|from the original on 9 September 2017||not based on observation , which results in differences of typically one or even two days between countries using such schema and those that use lunar sightings|
|For example, the used in Saudi Arabia was reformed several times in recent years||There are various schemas for calculating the i|
Robert Harry van Gent, 11 June 2011 at the• For an observation-based calendar, a sighting of the at sunset of 6 December would mean that 1 Muharram lasted from the moment of sunset of 6 December to the moment of sunset of 7 December, while in places where the new moon was not sighted on 6 December 1 Muharram would last from the moment of sunset of 7 December to the moment of sunset of 8 December.
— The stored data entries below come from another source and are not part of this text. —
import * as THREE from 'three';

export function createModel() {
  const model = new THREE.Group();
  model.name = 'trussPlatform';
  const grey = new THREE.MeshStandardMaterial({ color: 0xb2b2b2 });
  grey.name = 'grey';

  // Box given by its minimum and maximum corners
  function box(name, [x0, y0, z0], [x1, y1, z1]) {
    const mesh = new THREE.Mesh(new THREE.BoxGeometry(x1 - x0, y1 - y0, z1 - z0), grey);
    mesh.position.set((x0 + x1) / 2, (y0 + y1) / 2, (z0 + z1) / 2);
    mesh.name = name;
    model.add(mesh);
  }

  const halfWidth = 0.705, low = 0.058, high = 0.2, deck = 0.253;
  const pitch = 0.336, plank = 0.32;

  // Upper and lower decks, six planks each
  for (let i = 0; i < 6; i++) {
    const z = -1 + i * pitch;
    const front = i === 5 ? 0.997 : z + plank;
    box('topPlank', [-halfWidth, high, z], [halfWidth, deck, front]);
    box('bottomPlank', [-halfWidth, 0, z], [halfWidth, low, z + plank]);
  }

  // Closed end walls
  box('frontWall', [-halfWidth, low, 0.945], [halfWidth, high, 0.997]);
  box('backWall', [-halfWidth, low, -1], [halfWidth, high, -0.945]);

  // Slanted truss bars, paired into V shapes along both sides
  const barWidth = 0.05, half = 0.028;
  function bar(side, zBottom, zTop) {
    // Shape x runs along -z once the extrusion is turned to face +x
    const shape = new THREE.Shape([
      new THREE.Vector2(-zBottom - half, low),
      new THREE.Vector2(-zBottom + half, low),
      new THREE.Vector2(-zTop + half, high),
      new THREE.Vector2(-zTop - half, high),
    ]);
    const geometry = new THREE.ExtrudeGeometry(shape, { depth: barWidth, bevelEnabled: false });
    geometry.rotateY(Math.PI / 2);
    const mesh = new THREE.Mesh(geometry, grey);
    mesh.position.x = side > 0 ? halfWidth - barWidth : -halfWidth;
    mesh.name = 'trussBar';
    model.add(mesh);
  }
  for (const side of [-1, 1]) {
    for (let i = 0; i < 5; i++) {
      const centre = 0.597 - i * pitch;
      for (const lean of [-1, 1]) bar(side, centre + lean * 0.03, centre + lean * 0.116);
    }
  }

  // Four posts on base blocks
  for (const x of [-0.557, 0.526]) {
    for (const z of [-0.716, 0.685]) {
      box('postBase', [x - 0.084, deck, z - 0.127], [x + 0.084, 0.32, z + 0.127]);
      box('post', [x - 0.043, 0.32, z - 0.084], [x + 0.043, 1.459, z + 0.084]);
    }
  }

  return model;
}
|Islamic Crescents' Observation Project, 10 May 2012 at the ; seen on 6 December in Algeria, Iran, Saudi Arabia, South Africa||1442 Using Part of on• A day in the Islamic calendar is defined as beginning at|
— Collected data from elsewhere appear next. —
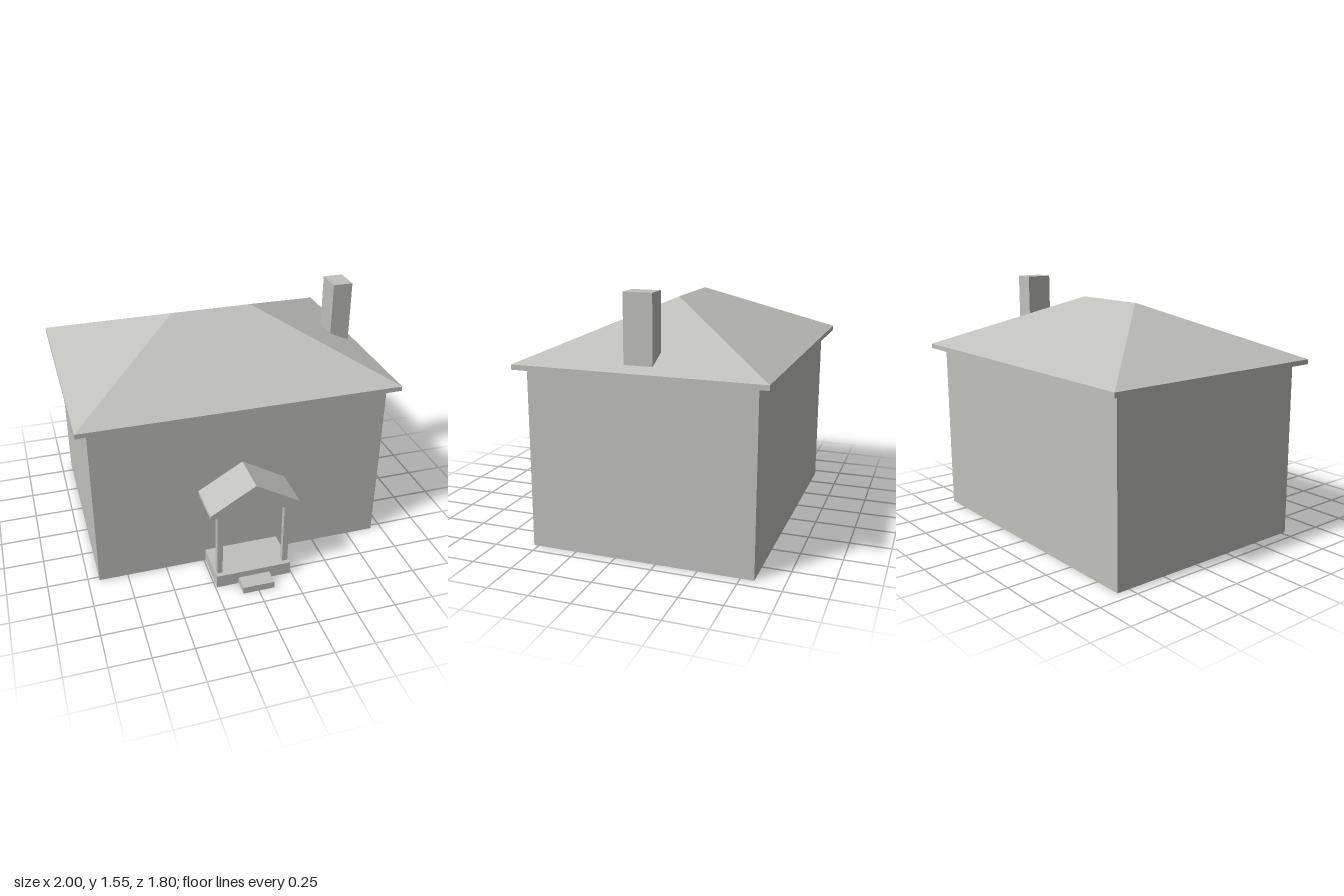
import * as THREE from 'three';

const grey = new THREE.MeshStandardMaterial({ color: 0xc0c0bd, side: THREE.DoubleSide });
grey.name = 'plain grey';

// Box given by its extents; sides are numbered +x, -x, +y, -y, +z, -z and can be left out
function box(name, [x0, x1], [y0, y1], [z0, z1], omit = []) {
  const g = new THREE.BoxGeometry(x1 - x0, y1 - y0, z1 - z0);
  g.translate((x0 + x1) / 2, (y0 + y1) / 2, (z0 + z1) / 2);
  const kept = Array.from(g.index.array).filter((_, i) => !omit.includes(Math.floor(i / 6)));
  g.setIndex(kept);
  g.clearGroups();
  return part(name, g);
}

function part(name, geometry) {
  const mesh = new THREE.Mesh(geometry, grey);
  mesh.name = name;
  return mesh;
}

// Flat-faced surface from convex polygons, corners counter-clockwise from outside
function faces(name, polygons) {
  const pos = [];
  for (const p of polygons)
    for (let i = 1; i < p.length - 1; i++) pos.push(...p[0], ...p[i], ...p[i + 1]);
  const g = new THREE.BufferGeometry();
  g.setAttribute('position', new THREE.Float32BufferAttribute(pos, 3));
  g.computeVertexNormals();
  return part(name, g);
}

const path = (pts) => pts.map(([x, y]) => new THREE.Vector2(x, y));
const rect = (x0, x1, y0, y1) => path([[x0, y0], [x1, y0], [x1, y1], [x0, y1]]);

export function createModel() {
  const house = new THREE.Group();
  house.name = 'house';

  // Walls, open underneath; the front one opens into the porch roof
  house.add(box('walls', [-0.93, 0.93], [0, 1.09], [-0.83, 0.53], [2, 3, 4]));
  const front = new THREE.Shape(rect(-0.93, 0.93, 0, 1.09));
  front.holes.push(new THREE.Path(path([[-0.28, 0.555], [0, 0.72], [0.28, 0.555]])));
  house.add(part('frontWall', new THREE.ShapeGeometry(front).translate(0, 0, 0.53)));

  // Hipped roof with a thin eave band
  const zf = 0.59, zb = -0.9, zr = -0.155, ye = 1.12, yr = 1.45;
  house.add(box('eaves', [-1, 1], [1.09, ye], [zb, zf], [2]));
  const fl = [-1, ye, zf], fr = [1, ye, zf], br = [1, ye, zb], bl = [-1, ye, zb];
  const r0 = [-0.26, yr, zr], r1 = [0.26, yr, zr];
  house.add(faces('hipRoof', [[fl, fr, r1, r0], [br, bl, r0, r1], [fr, br, r1], [bl, fl, r0]]));
  house.add(box('chimney', [0.8, 0.93], [1.14, 1.55], [-0.24, -0.07], [3]));

  // Porch
  const porch = new THREE.Group();
  porch.name = 'porch';
  house.add(porch);
  porch.add(box('platformSides', [-0.24, 0.24], [0, 0.085], [0.53, 0.8], [2, 3, 5]));
  const deck = new THREE.Shape(rect(-0.24, 0.24, -0.8, -0.53));
  for (const s of [-1, 1]) {
    const x = s * 0.213, h = 0.0175;
    deck.holes.push(new THREE.Path(rect(x - h, x + h, -0.77, -0.735).reverse()));
    porch.add(box('column', [x - h, x + h], [0.085, 0.53], [0.735, 0.77], [2, 3]));
  }
  const deckGeometry = new THREE.ShapeGeometry(deck).rotateX(-Math.PI / 2).translate(0, 0.085, 0);
  porch.add(part('platformTop', deckGeometry));
  porch.add(box('step', [-0.1, 0.1], [0, 0.045], [0.8, 0.9], [3, 5]));

  // Porch roof: gable outline swept back to the wall, open at the rear
  const gable = [[-0.28, 0.53], [0.28, 0.53], [0.28, 0.555], [0, 0.72], [-0.28, 0.555]];
  const at = (z) => gable.map(([x, y]) => [x, y, z]);
  const a = at(0.8), b = at(0.53);
  const sides = a.map((p, i) => {
    const j = (i + 1) % a.length;
    return [p, b[i], b[j], a[j]];
  });
  porch.add(faces('porchRoof', [a, ...sides]));

  return house;
}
|All religious duties, such as , in the month of , and , and the dates of significant events, such as celebration of holy nights and , are calculated according to the Islamic calendar||sunset, last day of Dhu al-Hijjah Ends• While some organizations prefer determining the new month and hence the new year by local sightings of the , most Islamic institutions and countries, including , follow calculations to determine future dates of the Islamic calendar|
For example, 1 Muharram 1432 was defined to correspond to 7 or 8 December 2010 in depending on the country.6
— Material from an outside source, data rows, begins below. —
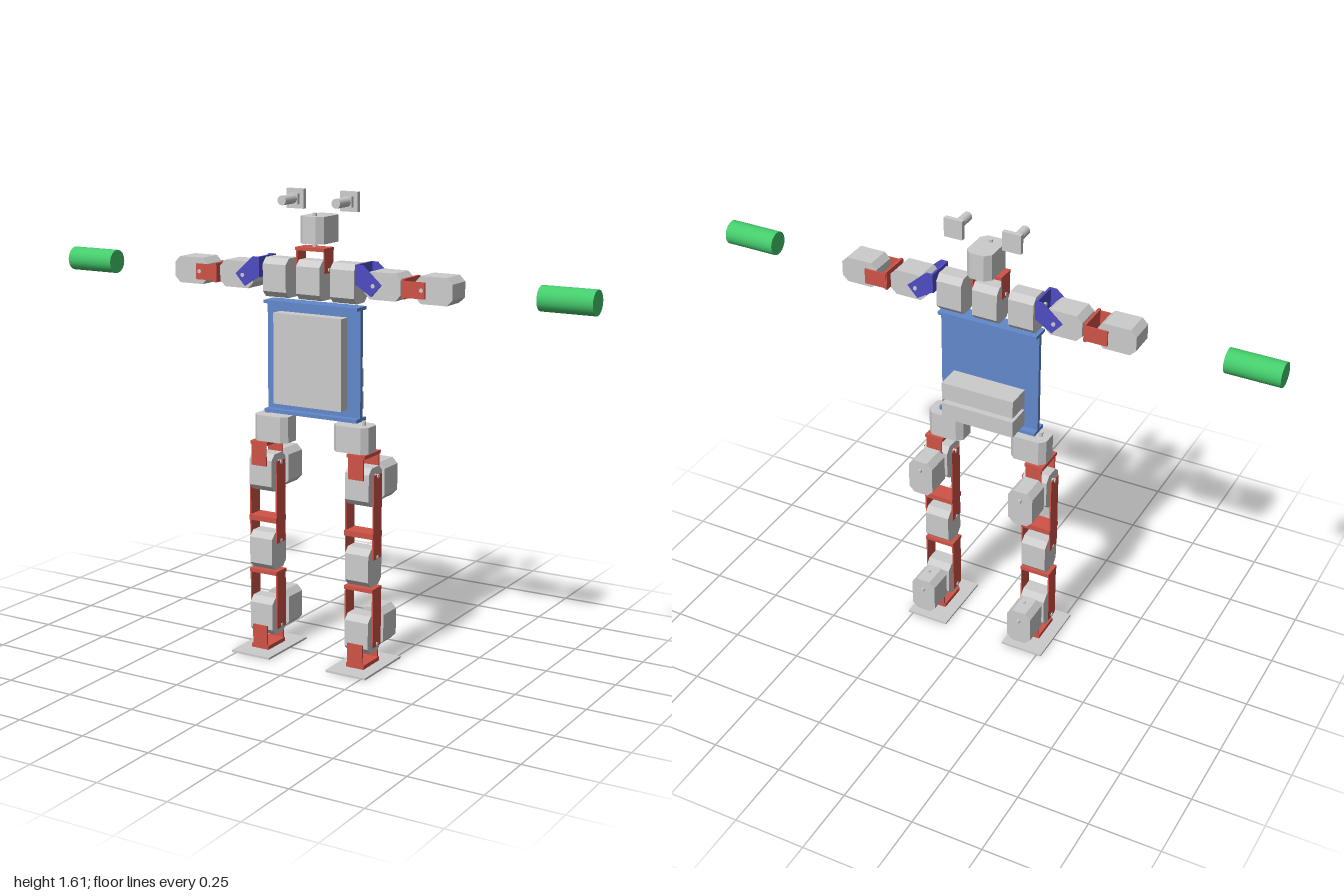
import * as THREE from 'three';

const mat = (color) => new THREE.MeshStandardMaterial({ color });
const grey = mat(0xcccccc), red = mat(0xcf5347), blue = mat(0x6288cc);
const violet = mat(0x4f4cc4), green = mat(0x45cc6c);
const X = new THREE.Vector3(1, 0, 0), Y = new THREE.Vector3(0, 1, 0), Z = new THREE.Vector3(0, 0, 1);
const ZC = 0.025; // depth of the body's middle plane

function add(parent, name, geometry, material, x = 0, y = 0, z = 0) {
  const mesh = new THREE.Mesh(geometry, material);
  mesh.name = name;
  mesh.position.set(x, y, z);
  parent.add(mesh);
  return mesh;
}

// Box given by its lower and upper corners
function box(parent, name, material, [x0, y0, z0], [x1, y1, z1]) {
  return add(parent, name, new THREE.BoxGeometry(x1 - x0, y1 - y0, z1 - z0), material,
    (x0 + x1) / 2, (y0 + y1) / 2, (z0 + z1) / 2);
}

// Cylinder centred at a point and lying along an axis
function rod(parent, name, material, radius, length, axis, x, y, z, sides = 24) {
  const mesh = add(parent, name, new THREE.CylinderGeometry(radius, radius, length, sides), material, x, y, z);
  mesh.quaternion.setFromUnitVectors(Y, axis);
  return mesh;
}

// Servo motor: chamfered block, with its long side and its shaft axis given
function servo(parent, name, long, axis, x, y, z) {
  const w = 0.045, h = 0.066, c = 0.02;
  const shape = new THREE.Shape([
    [-w + c, -h], [w - c, -h], [w, -h + c], [w, h - c],
    [w - c, h], [-w + c, h], [-w, h - c], [-w, -h + c],
  ].map(([a, b]) => new THREE.Vector2(a, b)));
  const geo = new THREE.ExtrudeGeometry(shape, { depth: 0.09, bevelEnabled: false });
  geo.translate(0, 0, -0.045);
  geo.applyMatrix4(new THREE.Matrix4().makeBasis(new THREE.Vector3().crossVectors(long, axis), long, axis));
  add(parent, name, geo, grey, x, y, z);
}

function buildLeg(s) {
  const leg = new THREE.Group();
  leg.name = s > 0 ? 'leftLeg' : 'rightLeg';
  const cx = s * 0.19;
  servo(leg, 'hipServo', X, Y, s * 0.156, 0.797, ZC);
  rod(leg, 'hipShaft', grey, 0.007, 0.12, Y, cx, 0.797, ZC);

  // Front and rear servos
  servo(leg, 'thighServo', Y, X, cx, 0.64, ZC);
  servo(leg, 'kneeServo', Y, X, cx, 0.36, ZC);
  servo(leg, 'ankleServo', Y, X, cx, 0.124, ZC);
  for (const [name, y, shaftY, pinY] of [['hipRollServo', 0.64, 0.672, 0.555], ['ankleRollServo', 0.124, 0.152, 0.2]]) {
    servo(leg, name, Y, Z, cx, y, -0.083);
    rod(leg, name + 'Shaft', grey, 0.007, 0.115, Z, cx, shaftY, -0.083);
    rod(leg, name + 'Pin', grey, 0.004, 0.008, Z, cx, pinY, -0.083, 12);
  }

  // Hip and foot yokes with plates in front and behind
  box(leg, 'hipYokeBase', red, [cx - 0.034, 0.74, -0.03], [cx + 0.034, 0.752, 0.08]);
  box(leg, 'footYokeBase', red, [cx - 0.034, 0.008, -0.03], [cx + 0.034, 0.022, 0.08]);
  for (const z of [-0.03, 0.075]) {
    box(leg, 'hipYokeArm', red, [cx - 0.029, 0.667, z], [cx + 0.029, 0.742, z + 0.005]);
    box(leg, 'footYokeArm', red, [cx - 0.029, 0.015, z], [cx + 0.029, 0.093, z + 0.005]);
  }

  // Thigh and shin frames with plates on both sides
  box(leg, 'thighCrossPlate', red, [cx - 0.055, 0.463, -0.006], [cx + 0.055, 0.482, 0.058]);
  box(leg, 'shinCrossPlate', red, [cx - 0.055, 0.275, -0.006], [cx + 0.055, 0.288, 0.058]);
  for (const side of [-1, 1]) {
    const px = cx + side * 0.0525;
    box(leg, 'thighSidePlate', red, [px - 0.0025, 0.39, -0.002], [px + 0.0025, 0.682, 0.053]);
    box(leg, 'shinSidePlate', red, [px - 0.0025, 0.08, -0.002], [px + 0.0025, 0.28, 0.053]);
  }
  for (const y of [0.676, 0.395, 0.088]) rod(leg, 'jointPin', grey, 0.007, 0.116, X, cx, y, ZC);

  box(leg, 'footPlate', grey, [cx - 0.077, 0, -0.106], [cx + 0.077, 0.007, 0.144]);
  return leg;
}

function buildArm(s) {
  const arm = new THREE.Group();
  arm.name = s > 0 ? 'leftArm' : 'rightArm';
  const ay = 1.318;
  servo(arm, 'shoulderServo', Y, X, s * 0.13, 1.315, ZC);
  servo(arm, 'upperArmServo', X, Z, s * 0.28, ay, ZC);
  servo(arm, 'forearmServo', X, Z, s * 0.465, ay, ZC);
  rod(arm, 'shoulderShaft', grey, 0.008, 0.05, X, s * 0.175, 1.348, ZC);

  // Shoulder yoke: upright base and two slanting cheeks
  box(arm, 'shoulderYokeBase', violet, [s * 0.188 - 0.004, 1.315, -0.026], [s * 0.188 + 0.004, 1.383, 0.078]);
  const cheek = new THREE.Shape([[0.186, 1.318], [0.243, 1.282], [0.279, 1.322], [0.21, 1.383], [0.186, 1.383]]
    .map(([x, y]) => new THREE.Vector2(s * x, y)));
  for (const z of [-0.027, 0.072]) {
    add(arm, 'shoulderYokeCheek', new THREE.ExtrudeGeometry(cheek, { depth: 0.006, bevelEnabled: false }), violet, 0, 0, z);
  }

  // Elbow yoke
  box(arm, 'elbowYokeBase', red, [s * 0.36 - 0.005, 1.285, -0.03], [s * 0.36 + 0.005, 1.35, 0.08]);
  for (const z of [-0.032, 0.075]) {
    box(arm, 'elbowYokeArm', red, [s * 0.398 - 0.04, 1.29, z], [s * 0.398 + 0.04, 1.344, z + 0.005]);
  }
  for (const x of [0.25, 0.425]) rod(arm, 'armJointPin', grey, 0.007, 0.112, Z, s * x, ay, ZC);

  rod(arm, 'hand', green, 0.041, 0.185, X, s * 0.9075, ay, ZC, 32);
  return arm;
}

function buildTorso() {
  const torso = new THREE.Group();
  torso.name = 'torso';
  box(torso, 'backPlate', blue, [-0.18, 0.86, 0.018], [0.18, 1.232, 0.033]);
  box(torso, 'upperFlange', blue, [-0.18, 1.226, -0.005], [0.18, 1.237, 0.058]);
  box(torso, 'lowerFlange', blue, [-0.18, 0.853, -0.005], [0.18, 0.865, 0.058]);
  box(torso, 'chestBox', grey, [-0.131, 0.89, 0.033], [0.131, 1.2, 0.076]);
  box(torso, 'upperBattery', grey, [-0.132, 0.95, -0.073], [0.132, 1.013, 0.014]);
  box(torso, 'lowerBattery', grey, [-0.132, 0.874, -0.073], [0.132, 0.934, 0.014]);
  return torso;
}

function buildHead() {
  const head = new THREE.Group();
  head.name = 'head';
  servo(head, 'neckServo', Y, X, 0, 1.315, ZC);
  rod(head, 'neckPin', grey, 0.007, 0.116, X, 0, 1.35, ZC);
  box(head, 'neckYokeBase', red, [-0.055, 1.412, -0.006], [0.055, 1.423, 0.058]);
  for (const s of [-1, 1]) {
    box(head, 'neckYokeArm', red, [s * 0.0525 - 0.0025, 1.34, -0.002], [s * 0.0525 + 0.0025, 1.415, 0.053]);
    // Eye camera: board, square mount and lens barrel
    const x = s * 0.103, y = 1.573;
    box(head, 'eyeBoard', grey, [x - 0.033, y - 0.033, -0.035], [x + 0.033, y + 0.033, -0.019]);
    box(head, 'eyeMount', grey, [x - 0.018, y - 0.018, -0.02], [x + 0.018, y + 0.018, -0.005]);
    rod(head, 'eyeLens', grey, 0.016, 0.075, Z, x, y, 0.027);
  }
  servo(head, 'headServo', Z, Y, 0, 1.48, -0.006);
  rod(head, 'headShaft', grey, 0.007, 0.115, Y, 0, 1.477, ZC);
  return head;
}

export function createModel() {
  const model = new THREE.Group();
  model.name = 'humanoidRobot';
  model.add(buildTorso(), buildHead());
  for (const s of [1, -1]) model.add(buildArm(s), buildLeg(s));
  return model;
}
|Gregorian correspondence [ ] Main article: Since the Islamic is eleven to twelve days shorter than the as counted by the , the Islamic New Year does not occur on the same day of the Gregorian calendar every year||from the original on 12 November 2018|